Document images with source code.
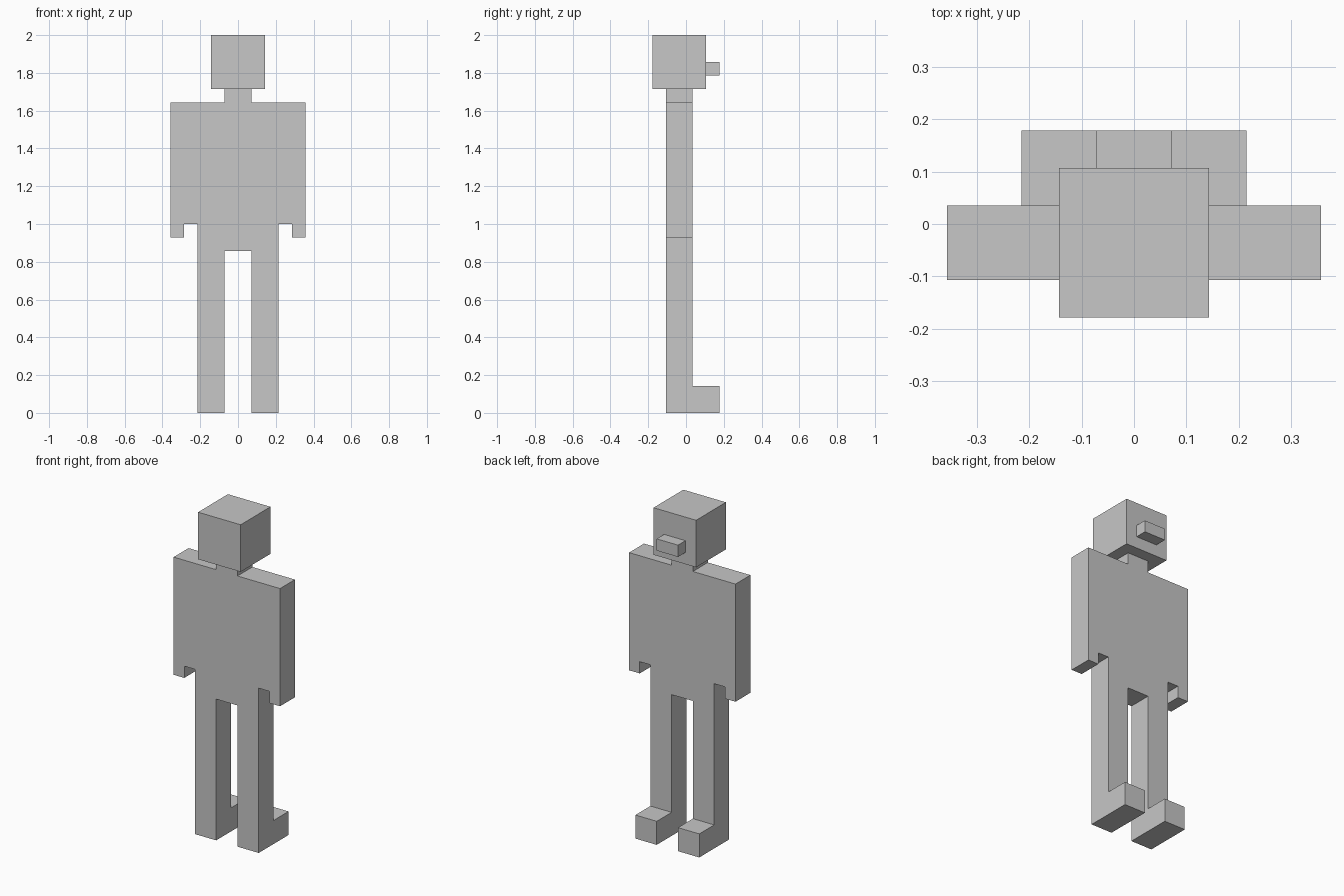
import bpy
import bmesh
from mathutils import Vector

U = 1 / 14  # grid unit: the figure is 28 units tall

cube = bpy.data.objects.get("Cube")
if cube:
    bpy.data.objects.remove(cube, do_unlink=True)

grey = bpy.data.materials.new("light grey")
grey.use_nodes = True
grey.diffuse_color = (0.57, 0.57, 0.57, 1)
grey.node_tree.nodes["Principled BSDF"].inputs["Base Color"].default_value = grey.diffuse_color


def prism(name, outline, depth):
    """Extrude a flat outline of 3D points (in units) along the depth vector."""
    bm = bmesh.new()
    face = bm.faces.new([bm.verts.new(Vector(p) * U) for p in outline])
    new = bmesh.ops.extrude_face_region(bm, geom=[face], use_keep_orig=True)["geom"]
    moved = [v for v in new if isinstance(v, bmesh.types.BMVert)]
    bmesh.ops.translate(bm, verts=moved, vec=Vector(depth) * U)
    bmesh.ops.recalc_face_normals(bm, faces=bm.faces)
    mesh = bpy.data.meshes.new(name)
    bm.to_mesh(mesh)
    bm.free()
    mesh.materials.append(grey)
    obj = bpy.data.objects.new(name, mesh)
    bpy.context.collection.objects.link(obj)


def box(name, x, y, z):
    """Box from (low, high) ranges in units."""
    base = [(x[0], y[0], z[0]), (x[1], y[0], z[0]), (x[1], y[1], z[0]), (x[0], y[1], z[0])]
    prism(name, base, (0, 0, z[1] - z[0]))


# Torso with neck, shoulders, hanging hands and hips: half outline, mirrored
half = [(3, 12), (3, 14), (4, 14), (4, 13), (5, 13), (5, 23), (1, 23), (1, 24)]
outline = half + [(-x, z) for x, z in reversed(half)]
prism("torso", [(x, -1.5, z) for x, z in outline], (0, 2, 0))

# Legs, each an L-shaped side profile including the foot
leg = [(-1.5, 0), (2.5, 0), (2.5, 2), (0.5, 2), (0.5, 12), (-1.5, 12)]
for name, x in (("left_leg", 1), ("right_leg", -3)):
    prism(name, [(x, y, z) for y, z in leg], (2, 0, 0))

# Head and the small block on its back
box("head", (-2, 2), (-2.5, 1.5), (24, 28))
box("head_block", (-1, 1), (1.5, 2.5), (25, 26))
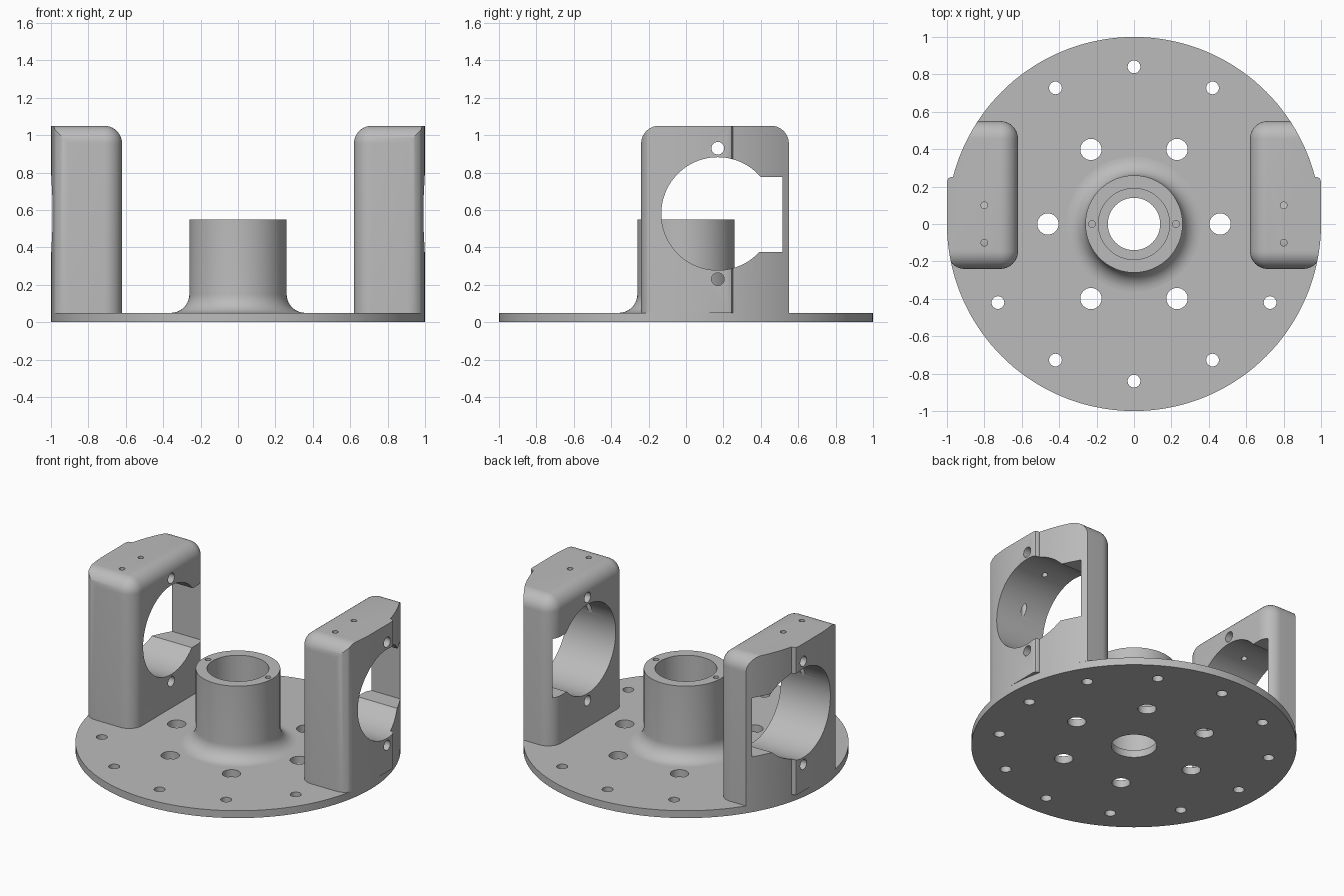
import bpy, bmesh
from math import sin, cos, pi, radians, asin
from mathutils import Matrix, Vector

cube = bpy.data.objects.get("Cube")
if cube:
    bpy.data.objects.remove(cube, do_unlink=True)

grey = bpy.data.materials.new("light_grey")
grey.use_nodes = True
COLOUR = (0.5, 0.5, 0.5, 1)
grey.diffuse_color = COLOUR
grey.node_tree.nodes["Principled BSDF"].inputs["Base Color"].default_value = COLOUR


def make(name, bm):
    bmesh.ops.recalc_face_normals(bm, faces=bm.faces)
    mesh = bpy.data.meshes.new(name)
    bm.to_mesh(mesh)
    bm.free()
    mesh.materials.append(grey)
    ob = bpy.data.objects.new(name, mesh)
    bpy.context.collection.objects.link(ob)
    return ob


def activate(ob):
    bpy.ops.object.select_all(action='DESELECT')
    ob.select_set(True)
    bpy.context.view_layer.objects.active = ob


def boolean(ob, cutter, operation='DIFFERENCE'):
    """Apply a boolean and discard the cutter."""
    cutter.hide_render = True
    mod = ob.modifiers.new("cut", 'BOOLEAN')
    mod.operation, mod.solver, mod.object = operation, 'EXACT', cutter
    activate(ob)
    bpy.ops.object.modifier_apply(modifier=mod.name)
    bpy.data.objects.remove(cutter, do_unlink=True)


def smooth(ob):
    activate(ob)
    bpy.ops.object.shade_smooth_by_angle(angle=radians(30))


def rod(bm, centre, radius, length, axis='Z', segments=32):
    turn = Matrix.Rotation(pi / 2, 4, 'Y') if axis == 'X' else Matrix()
    bmesh.ops.create_cone(bm, cap_ends=True, segments=segments, radius1=radius, radius2=radius,
                          depth=length, matrix=Matrix.Translation(centre) @ turn)


def block(bm, low, high):
    low, high = Vector(low), Vector(high)
    size = Matrix.Diagonal((*(high - low), 1))
    return bmesh.ops.create_cube(bm, size=1, matrix=Matrix.Translation((low + high) / 2) @ size)


# Base plate with centre bore and two rings of holes
T = 0.05
bm = bmesh.new()
rod(bm, (0, 0, T / 2), 1, T, segments=144)
plate = make("base_plate", bm)
bm = bmesh.new()
rod(bm, (0, 0, T / 2), 0.14, 0.3, segments=64)
for count, ring, radius in ((12, 0.84, 0.034), (6, 0.46, 0.057)):
    for i in range(count):
        a = 2 * pi * i / count
        rod(bm, (ring * cos(a), ring * sin(a), T / 2), radius, 0.3)
boolean(plate, make("plate_holes", bm))
smooth(plate)

# Central hub: revolved ring with a filleted foot
F = 0.1
profile = [(0.19, T), (0.19, 0.55), (0.26, 0.55)]
for i in range(11):
    a = pi / 2 * i / 10
    profile.append((0.26 + F * (1 - cos(a)), T + F * (1 - sin(a))))
bm = bmesh.new()
verts = [bm.verts.new((r, 0, z)) for r, z in profile]
edges = [bm.edges.new((verts[i - 1], verts[i])) for i in range(len(verts))]
bmesh.ops.spin(bm, geom=verts + edges, axis=(0, 0, 1), cent=(0, 0, 0),
               angle=2 * pi, steps=96, use_merge=True)
bmesh.ops.remove_doubles(bm, verts=bm.verts, dist=1e-5)
hub = make("centre_hub", bm)
bm = bmesh.new()
for s in (-1, 1):
    rod(bm, (0.225 * s, 0, 0.55), 0.018, 0.3, segments=20)
boolean(hub, make("hub_pin_holes", bm))
smooth(hub)


def bracket(name, side):
    # Rounded block: every upright edge and three of the top edges
    bm = bmesh.new()
    block(bm, (0.62, -0.24, T), (1, 0.55, 1.05))
    chosen = []
    for e in bm.edges:
        a, b = (v.co for v in e.verts)
        upright = abs(a.z - b.z) > 0.5
        top = min(a.z, b.z) > 1
        outer = min(a.x, b.x) > 0.9
        if (upright and not (outer and a.y > 0)) or (top and not outer):
            chosen.append(e)
    bmesh.ops.bevel(bm, geom=chosen, offset=0.095, segments=10, profile=0.5, affect='EDGES')
    ob = make(name, bm)

    # Trim the outside to the plate rim, leaving a raised land
    start = asin(0.25)
    arc = [(cos(a), sin(a)) for a in (radians(-30 + 2.5 * i) for i in range(13))]
    land = [(1, 0.225), (0.994, 0.243), (0.98, 0.25)]
    back = [start + (radians(42) - start) * i / 12 for i in range(13)]
    outline = arc + land + [(cos(a), sin(a)) for a in back] + [(0.4, 0.7), (0.4, -0.5)]
    bm = bmesh.new()
    face = bm.faces.new([bm.verts.new((x, y, -0.2)) for x, y in outline])
    up = bmesh.ops.extrude_face_region(bm, geom=[face])["geom"]
    bmesh.ops.translate(bm, vec=(0, 0, 1.5), verts=[v for v in up if isinstance(v, bmesh.types.BMVert)])
    boolean(ob, make("rim_trim", bm), 'INTERSECT')

    # Large bore, side slot, cross holes and top screw holes
    bm = bmesh.new()
    rod(bm, (0.8, 0.17, 0.58), 0.302, 1, 'X', 96)
    boolean(ob, make("bore", bm))
    bm = bmesh.new()
    block(bm, (0.3, 0.2, 0.375), (1.3, 0.515, 0.775))
    boolean(ob, make("slot", bm))
    bm = bmesh.new()
    for z in (0.23, 0.93):
        rod(bm, (0.8, 0.17, z), 0.034, 1, 'X')
    for y in (-0.1, 0.1):
        rod(bm, (0.8, y, 0.86), 0.018, 0.5, segments=20)
    boolean(ob, make("screw_holes", bm))

    if side < 0:
        bm = bmesh.new()
        bm.from_mesh(ob.data)
        bmesh.ops.scale(bm, vec=(-1, 1, 1), verts=bm.verts)
        bmesh.ops.reverse_faces(bm, faces=bm.faces)
        bm.to_mesh(ob.data)
        bm.free()
    smooth(ob)


bracket("left_bracket", 1)
bracket("right_bracket", -1)
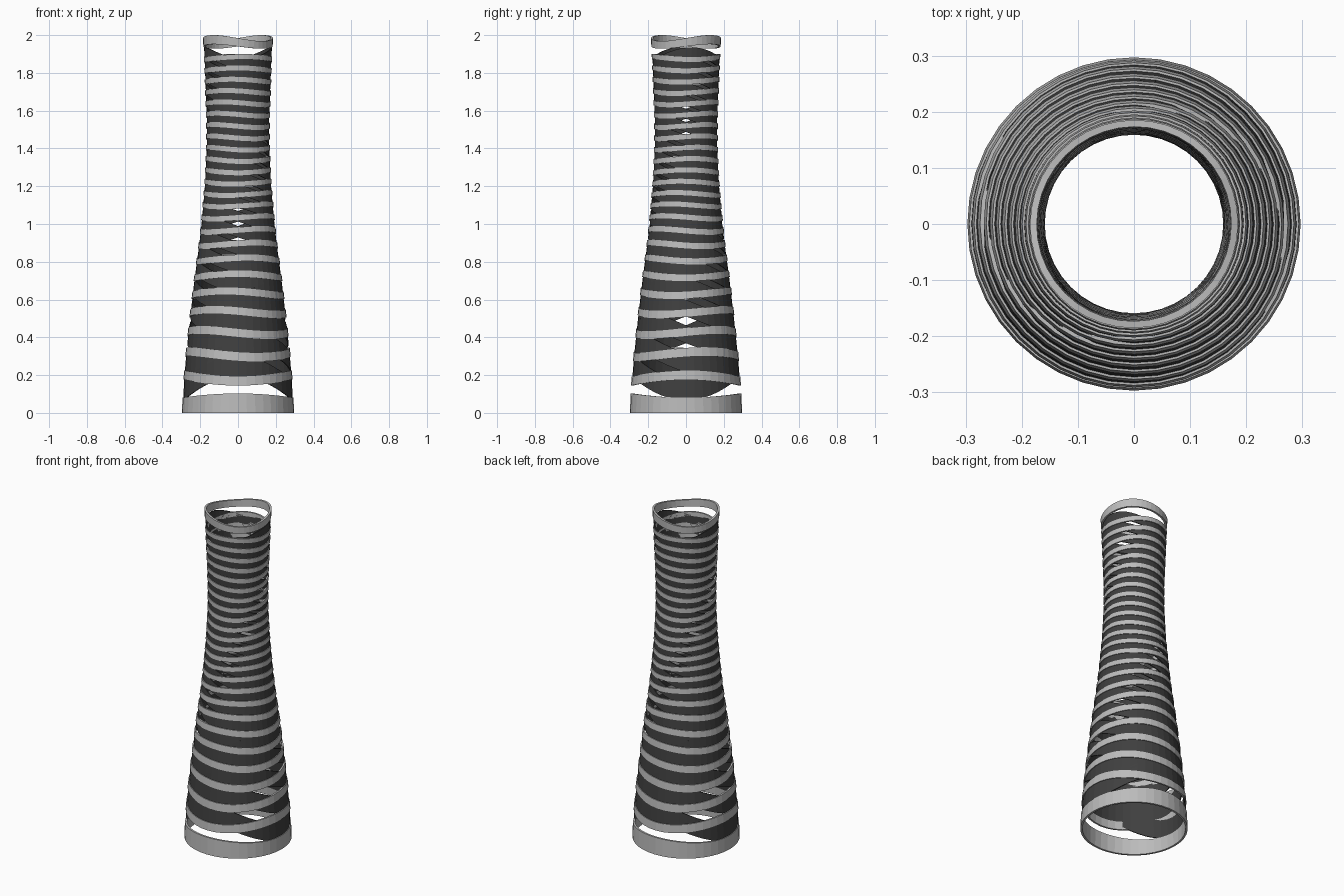
import bpy, bmesh, math

if "Cube" in bpy.data.objects:
    bpy.data.objects.remove(bpy.data.objects["Cube"])

SEG = 40
PROFILE = [(0, .297), (.15, .291), (.3, .279), (.5, .258), (.7, .235), (.9, .208),
           (1.0, .197), (1.2, .179), (1.4, .169), (1.55, .169), (1.75, .176), (2.0, .186)]


def material(name, value):
    m = bpy.data.materials.new(name)
    m.diffuse_color = (value, value, value, 1)
    m.use_nodes = True
    m.node_tree.nodes["Principled BSDF"].inputs["Base Color"].default_value = m.diffuse_color
    return m


LIGHT = material("light_grey", 0.5)
DARK = material("dark_grey", 0.05)


def radius(z):
    """Tower outline, interpolated between profile points."""
    z = max(0, min(2, z))
    for (z0, r0), (z1, r1) in zip(PROFILE, PROFILE[1:]):
        if z <= z1:
            return r0 + (r1 - r0) * (z - z0) / (z1 - z0)


def ribbon(name, low, high, inset, thick, mat):
    """Closed ribbon round the tower; low and high give edge heights by angle."""
    bm = bmesh.new()
    rings = []
    for i in range(SEG):
        a = 2 * math.pi * i / SEG
        z0, z1 = low(a), high(a)
        r0, r1 = radius(z0) - inset, radius(z1) - inset
        section = [(r0, z0), (r1, z1), (r1 - thick, z1), (r0 - thick, z0)]
        rings.append([bm.verts.new((r * math.cos(a), r * math.sin(a), z)) for r, z in section])
    for i in range(SEG):
        p, q = rings[i], rings[(i + 1) % SEG]
        for k in range(4):
            n = (k + 1) % 4
            bm.faces.new((p[k], q[k], q[n], p[n]))
    bmesh.ops.recalc_face_normals(bm, faces=bm.faces)
    me = bpy.data.meshes.new(name)
    bm.to_mesh(me)
    bm.free()
    me.materials.append(mat)
    ob = bpy.data.objects.new(name, me)
    bpy.context.collection.objects.link(ob)


def wave(a, phase):
    """Saddle wave: +1 towards the front and back, turned by phase."""
    return math.cos(2 * (a + math.pi / 2 - phase))


# Base ring with a wavy top edge
ribbon("base_ring", lambda a: 0, lambda a: .092 + .011 * wave(a, 0), 0, .012, LIGHT)

# Alternating light bands and dark weaving bands, twisting with height
z, index = .185, 0
while z < 1.935:
    step = max(.06, .125 - .072 * (z - .185))
    phase = math.radians(165) * (z - .185)
    half = .17 * step + .003
    amp = .13 * step

    def mid(a, z=z, amp=amp, phase=phase):
        return z - amp * wave(a, phase)

    def weave(a, z=z, step=step, phase=phase):
        return z + .5 * step * wave(a, phase)

    ribbon(f"light_band_{index}", lambda a: mid(a) - half, lambda a: mid(a) + half, 0, .01, LIGHT)
    ribbon(f"dark_band_{index}", lambda a: weave(a) - .44 * step,
           lambda a: weave(a) + .44 * step, .004, .006, DARK)
    z += step
    index += 1

# Top rim, high at back right and front left
ribbon("top_rim", lambda a: 1.94 + .012 * wave(a, math.radians(135)),
       lambda a: 1.984 + .016 * wave(a, math.radians(135)), 0, .012, LIGHT)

PROMPT.
Whenever a line of the data contains "append", it counts; state how many such lines there are, with nothing added.

OUTPUT OF THE EXERCISE.
6